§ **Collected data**
-- Opening Marker --

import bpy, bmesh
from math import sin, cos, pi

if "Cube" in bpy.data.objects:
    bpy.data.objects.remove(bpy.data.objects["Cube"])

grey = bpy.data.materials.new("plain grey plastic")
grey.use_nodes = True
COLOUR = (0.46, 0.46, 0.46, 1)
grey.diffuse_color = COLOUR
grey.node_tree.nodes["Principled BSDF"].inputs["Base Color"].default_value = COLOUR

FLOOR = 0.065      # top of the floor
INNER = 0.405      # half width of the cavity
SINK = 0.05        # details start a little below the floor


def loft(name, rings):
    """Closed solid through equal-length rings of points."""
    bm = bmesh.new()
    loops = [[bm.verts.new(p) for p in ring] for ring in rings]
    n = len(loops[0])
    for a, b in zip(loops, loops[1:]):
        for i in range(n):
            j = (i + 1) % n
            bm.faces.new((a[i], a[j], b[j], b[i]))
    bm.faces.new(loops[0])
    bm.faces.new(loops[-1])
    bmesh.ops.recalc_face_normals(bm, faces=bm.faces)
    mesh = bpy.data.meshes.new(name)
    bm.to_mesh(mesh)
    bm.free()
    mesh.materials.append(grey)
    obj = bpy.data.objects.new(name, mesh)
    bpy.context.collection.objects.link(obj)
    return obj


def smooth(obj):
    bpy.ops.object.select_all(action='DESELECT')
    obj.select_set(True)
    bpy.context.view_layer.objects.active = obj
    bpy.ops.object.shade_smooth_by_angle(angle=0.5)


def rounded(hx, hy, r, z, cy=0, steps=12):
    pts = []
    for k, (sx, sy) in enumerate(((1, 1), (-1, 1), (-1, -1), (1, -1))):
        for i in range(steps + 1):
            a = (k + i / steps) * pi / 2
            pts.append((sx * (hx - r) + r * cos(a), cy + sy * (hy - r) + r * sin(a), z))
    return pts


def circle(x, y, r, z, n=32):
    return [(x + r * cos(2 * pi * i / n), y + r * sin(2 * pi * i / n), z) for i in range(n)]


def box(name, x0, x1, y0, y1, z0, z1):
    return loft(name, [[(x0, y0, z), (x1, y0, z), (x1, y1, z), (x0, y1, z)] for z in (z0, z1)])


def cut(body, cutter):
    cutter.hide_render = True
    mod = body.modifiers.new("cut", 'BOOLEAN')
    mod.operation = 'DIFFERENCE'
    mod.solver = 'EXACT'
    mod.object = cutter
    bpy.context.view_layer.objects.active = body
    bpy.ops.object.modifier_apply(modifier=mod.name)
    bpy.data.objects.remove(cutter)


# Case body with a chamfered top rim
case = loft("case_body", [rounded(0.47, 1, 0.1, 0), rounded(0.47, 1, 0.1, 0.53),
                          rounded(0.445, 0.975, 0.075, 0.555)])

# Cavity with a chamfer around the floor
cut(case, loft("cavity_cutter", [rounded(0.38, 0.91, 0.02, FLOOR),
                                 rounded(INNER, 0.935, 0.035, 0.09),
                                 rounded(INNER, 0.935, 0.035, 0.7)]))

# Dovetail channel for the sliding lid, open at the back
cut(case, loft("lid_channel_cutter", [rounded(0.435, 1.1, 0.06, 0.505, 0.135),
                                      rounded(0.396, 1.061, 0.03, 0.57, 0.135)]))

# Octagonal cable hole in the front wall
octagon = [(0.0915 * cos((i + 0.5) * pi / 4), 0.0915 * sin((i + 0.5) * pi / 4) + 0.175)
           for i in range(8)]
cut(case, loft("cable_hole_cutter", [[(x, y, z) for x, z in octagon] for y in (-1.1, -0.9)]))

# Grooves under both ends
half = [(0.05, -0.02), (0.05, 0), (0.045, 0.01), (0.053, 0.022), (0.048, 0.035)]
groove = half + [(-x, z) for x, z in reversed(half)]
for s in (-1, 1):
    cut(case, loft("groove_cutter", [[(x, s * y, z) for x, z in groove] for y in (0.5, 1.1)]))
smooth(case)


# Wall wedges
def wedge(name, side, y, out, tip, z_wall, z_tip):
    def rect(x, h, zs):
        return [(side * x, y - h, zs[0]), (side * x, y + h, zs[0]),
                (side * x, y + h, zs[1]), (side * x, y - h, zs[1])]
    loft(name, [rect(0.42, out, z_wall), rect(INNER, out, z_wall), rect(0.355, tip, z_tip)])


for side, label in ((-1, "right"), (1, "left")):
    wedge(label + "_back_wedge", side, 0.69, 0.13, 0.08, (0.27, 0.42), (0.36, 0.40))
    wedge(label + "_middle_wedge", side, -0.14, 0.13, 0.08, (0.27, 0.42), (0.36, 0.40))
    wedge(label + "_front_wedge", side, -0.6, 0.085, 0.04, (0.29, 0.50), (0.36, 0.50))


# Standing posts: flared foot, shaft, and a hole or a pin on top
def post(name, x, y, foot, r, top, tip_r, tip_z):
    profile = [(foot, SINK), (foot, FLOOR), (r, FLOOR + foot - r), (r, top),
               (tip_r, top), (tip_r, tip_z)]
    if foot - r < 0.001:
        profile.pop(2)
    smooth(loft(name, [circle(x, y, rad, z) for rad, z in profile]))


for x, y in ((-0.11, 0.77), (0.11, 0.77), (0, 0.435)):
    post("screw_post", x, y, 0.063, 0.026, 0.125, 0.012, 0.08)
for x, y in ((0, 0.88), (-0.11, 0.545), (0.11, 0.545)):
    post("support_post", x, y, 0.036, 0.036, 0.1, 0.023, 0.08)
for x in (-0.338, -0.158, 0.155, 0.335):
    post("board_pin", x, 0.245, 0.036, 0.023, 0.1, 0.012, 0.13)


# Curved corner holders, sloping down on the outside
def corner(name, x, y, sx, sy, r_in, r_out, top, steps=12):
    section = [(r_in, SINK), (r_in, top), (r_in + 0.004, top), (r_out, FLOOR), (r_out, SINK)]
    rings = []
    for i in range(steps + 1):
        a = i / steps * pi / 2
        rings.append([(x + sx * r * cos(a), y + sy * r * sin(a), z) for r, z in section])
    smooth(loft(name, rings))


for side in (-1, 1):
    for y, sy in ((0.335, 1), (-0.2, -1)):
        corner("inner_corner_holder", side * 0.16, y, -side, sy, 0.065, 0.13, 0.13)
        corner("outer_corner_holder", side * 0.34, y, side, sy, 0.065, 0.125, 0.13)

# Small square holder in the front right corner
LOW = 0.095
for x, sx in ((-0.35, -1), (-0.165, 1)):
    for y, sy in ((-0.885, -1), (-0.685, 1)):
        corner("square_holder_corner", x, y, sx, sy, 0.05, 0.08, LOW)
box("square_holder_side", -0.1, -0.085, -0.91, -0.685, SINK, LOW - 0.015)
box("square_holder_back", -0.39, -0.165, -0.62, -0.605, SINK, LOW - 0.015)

-- Closing Marker --

§ **DIRECTIONS FOR THIS TASK**
In the data above, retype exactly and only the lines between the one holding "SINK = 0.05" and the one holding "a = (k + i / steps) * pi / 2", inclusive.

§ **RESULT BELOW**
SINK = 0.05        # details start a little below the floor


def loft(name, rings):
    """Closed solid through equal-length rings of points."""
    bm = bmesh.new()
    loops = [[bm.verts.new(p) for p in ring] for ring in rings]
    n = len(loops[0])
    for a, b in zip(loops, loops[1:]):
        for i in range(n):
            j = (i + 1) % n
            bm.faces.new((a[i], a[j], b[j], b[i]))
    bm.faces.new(loops[0])
    bm.faces.new(loops[-1])
    bmesh.ops.recalc_face_normals(bm, faces=bm.faces)
    mesh = bpy.data.meshes.new(name)
    bm.to_mesh(mesh)
    bm.free()
    mesh.materials.append(grey)
    obj = bpy.data.objects.new(name, mesh)
    bpy.context.collection.objects.link(obj)
    return obj


def smooth(obj):
    bpy.ops.object.select_all(action='DESELECT')
    obj.select_set(True)
    bpy.context.view_layer.objects.active = obj
    bpy.ops.object.shade_smooth_by_angle(angle=0.5)


def rounded(hx, hy, r, z, cy=0, steps=12):
    pts = []
    for k, (sx, sy) in enumerate(((1, 1), (-1, 1), (-1, -1), (1, -1))):
        for i in range(steps + 1):
            a = (k + i / steps) * pi / 2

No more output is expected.